Regulation of these beverages operate more in a “postmarket fashion,” Jagim said — only until something bad happens does the FDA step in.
Energy drinks are often labeled as dietary supplements so they can avoid certain FDA and other food safety requirements, such as the caffeine limit set for sodas of 71 milligrams per 12 fluid ounces. (Some companies, such as Monster Energy, Red Bull, and Rockstar, have started marketing their products as “beverages” to address public concerns over labeling requirements.)
A spokesperson for the American Beverage Association, whose member companies represent 95% of all energy drinks sold in the US, told BuzzFeed News that “mainstream energy drink companies have taken proactive, voluntary steps to ensure their beverages are not marketed to children and we provide consumers with responsible labeling of our beverages.”
Should you avoid energy drinks? It depends
There are several things you want to consider before picking up your first or next energy drink, the primary one being the caffeine content.
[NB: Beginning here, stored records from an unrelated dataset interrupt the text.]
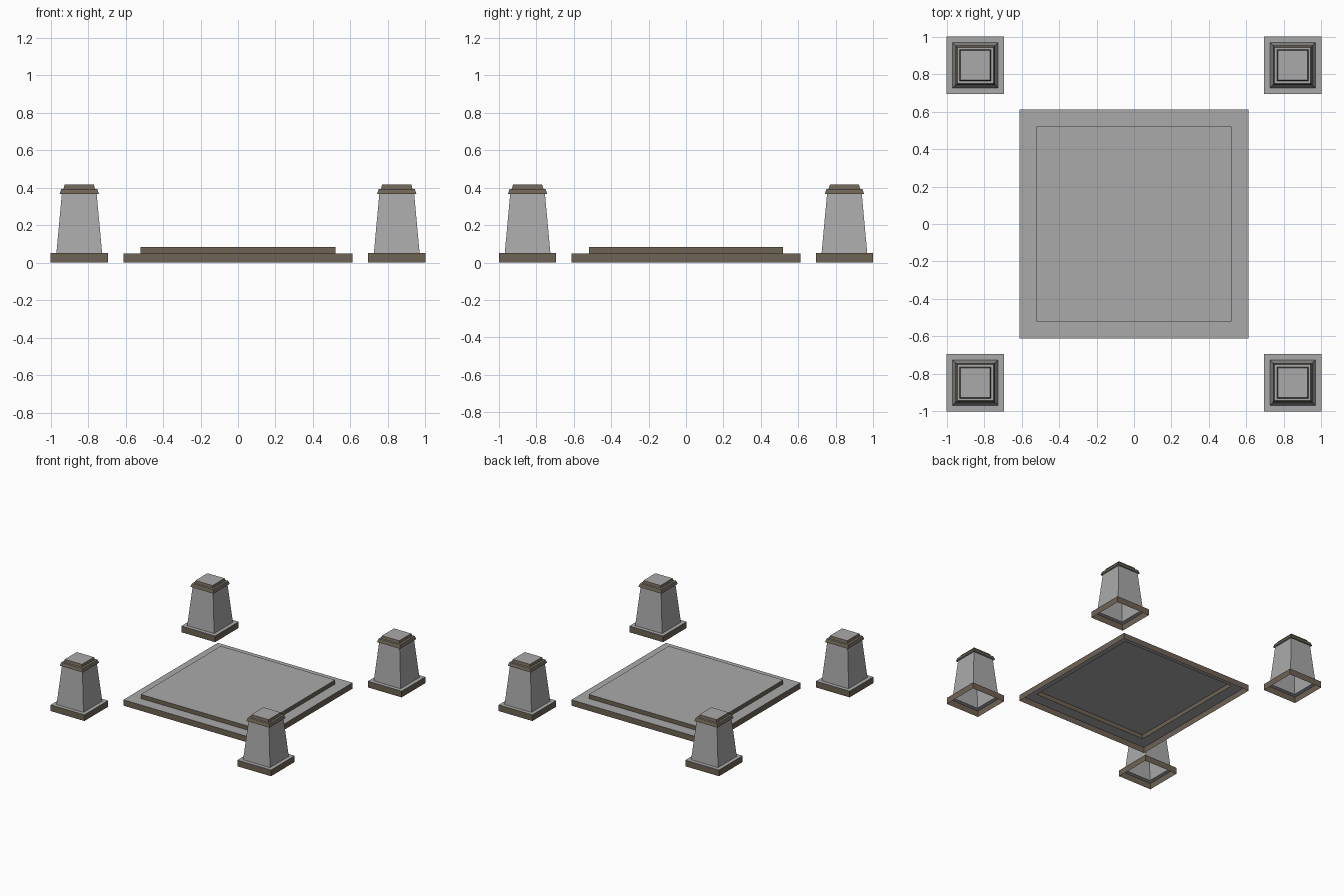
import bpy, bmesh

if "Cube" in bpy.data.objects:
    bpy.data.objects.remove(bpy.data.objects["Cube"])


def material(name, rgb):
    m = bpy.data.materials.new(name)
    m.diffuse_color = (*rgb, 1)
    m.use_nodes = True
    m.node_tree.nodes["Principled BSDF"].inputs["Base Color"].default_value = m.diffuse_color
    return m


STONE = material("grey_stone", (0.40, 0.40, 0.40))
TRIM = material("brown_trim", (0.155, 0.125, 0.09))


def square_loft(name, rings, x=0, y=0, trim=True, cap_top=False):
    """Stack square rings (half width, z) into an open-bottomed shell."""
    bm = bmesh.new()
    loops = [[bm.verts.new((x + sx * h, y + sy * h, z))
              for sx, sy in ((-1, -1), (1, -1), (1, 1), (-1, 1))]
             for h, z in rings]
    for a, b in zip(loops, loops[1:]):
        for i in range(4):
            j = (i + 1) % 4
            bm.faces.new((a[i], a[j], b[j], b[i]))
    if cap_top:
        bm.faces.new(loops[-1])
    bm.normal_update()
    # upright faces are trim coloured, level faces are stone
    for f in bm.faces:
        f.material_index = int(trim and abs(f.normal.z) < 0.7)
    me = bpy.data.meshes.new(name)
    bm.to_mesh(me)
    bm.free()
    me.materials.append(STONE)
    me.materials.append(TRIM)
    ob = bpy.data.objects.new(name, me)
    bpy.context.collection.objects.link(ob)
    return ob


# stepped centre platform
square_loft("platform", [(0.612, 0), (0.612, 0.048), (0.519, 0.048),
                         (0.519, 0.082)], cap_top=True)

# four corner pedestals
for sx, side in ((-1, "left"), (1, "right")):
    for sy, end in ((-1, "front"), (1, "back")):
        x, y = sx * 0.847, sy * 0.847
        tag = f"{end}_{side}"
        square_loft(f"pedestal_base_{tag}",
                    [(0.153, 0), (0.153, 0.051), (0.122, 0.051)], x, y)
        square_loft(f"pedestal_shaft_{tag}",
                    [(0.122, 0.051), (0.093, 0.367)], x, y, trim=False)
        square_loft(f"pedestal_cap_{tag}",
                    [(0.093, 0.367), (0.105, 0.367), (0.096, 0.394),
                     (0.084, 0.394), (0.078, 0.416)], x, y, cap_top=True)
The body typically takes about 45 minutes to fully absorb caffeine after ingestion, taking anywhere between 15 minutes and two hours to reach peak levels in the blood, according to a review article Willett coauthored and published in the New England Journal of Medicine.
But how long you feel its effects runs on a different schedule. The half-life (the time it takes for your body to break down half of the total caffeine you consumed) of caffeine in adults is about two and a half to four and a half hours. In contrast, the half-life of caffeine in newborns is about 80 hours.
Still, this metabolic process can vary dramatically depending on a person’s activity levels, medical history, and tolerance to the stimulant. For example, adults who are more sedentary, have high blood pressure, are taking medications that already affect the heart, and have never had caffeine are more vulnerable to negative effects from caffeinated energy drinks.
Then there are activities like smoking, which accelerates caffeine metabolism, reducing its half-life by up to 50%. Birth control and pregnancy, on the other hand, slow it down, meaning caffeine’s effects are felt for much longer.
Genetics also play a role in how your body breaks caffeine down. Borgaonkar, the Houston-based cardiologist, said smaller studies have suggested that people who metabolize caffeine slower may face greater cardiovascular risks, but more research is needed to prove this.
How you react to energy drinks depends on how fast you consume them, too. If you chug it, like many people might to get a quick boost, you get a large dose of caffeine in a short amount of time. “You’re going to feel the effect of that much faster and maybe in a higher magnitude,” Jagim said.
Point is, consuming anything in excess, especially energy drinks, is never a good thing. You’re better off having a glass of water if you’re dehydrated, or a cup of coffee or tea if you want a boost in energy. Shah recommends coconut water because you get some natural sugars and electrolytes.
“People should make informed decisions about how much and which products they’re consuming,” Shah said. “Don’t just blindly follow the buzz.”
It’s a lesson Weeber has learned the hard way — but ever since cutting energy drinks from his diet, he’s been symptom-free and, ironically, feels much more alert.
“I feel like a superhero now,” he said. “I obviously cannot undo all the damage, but because I’m so young, I got very lucky.”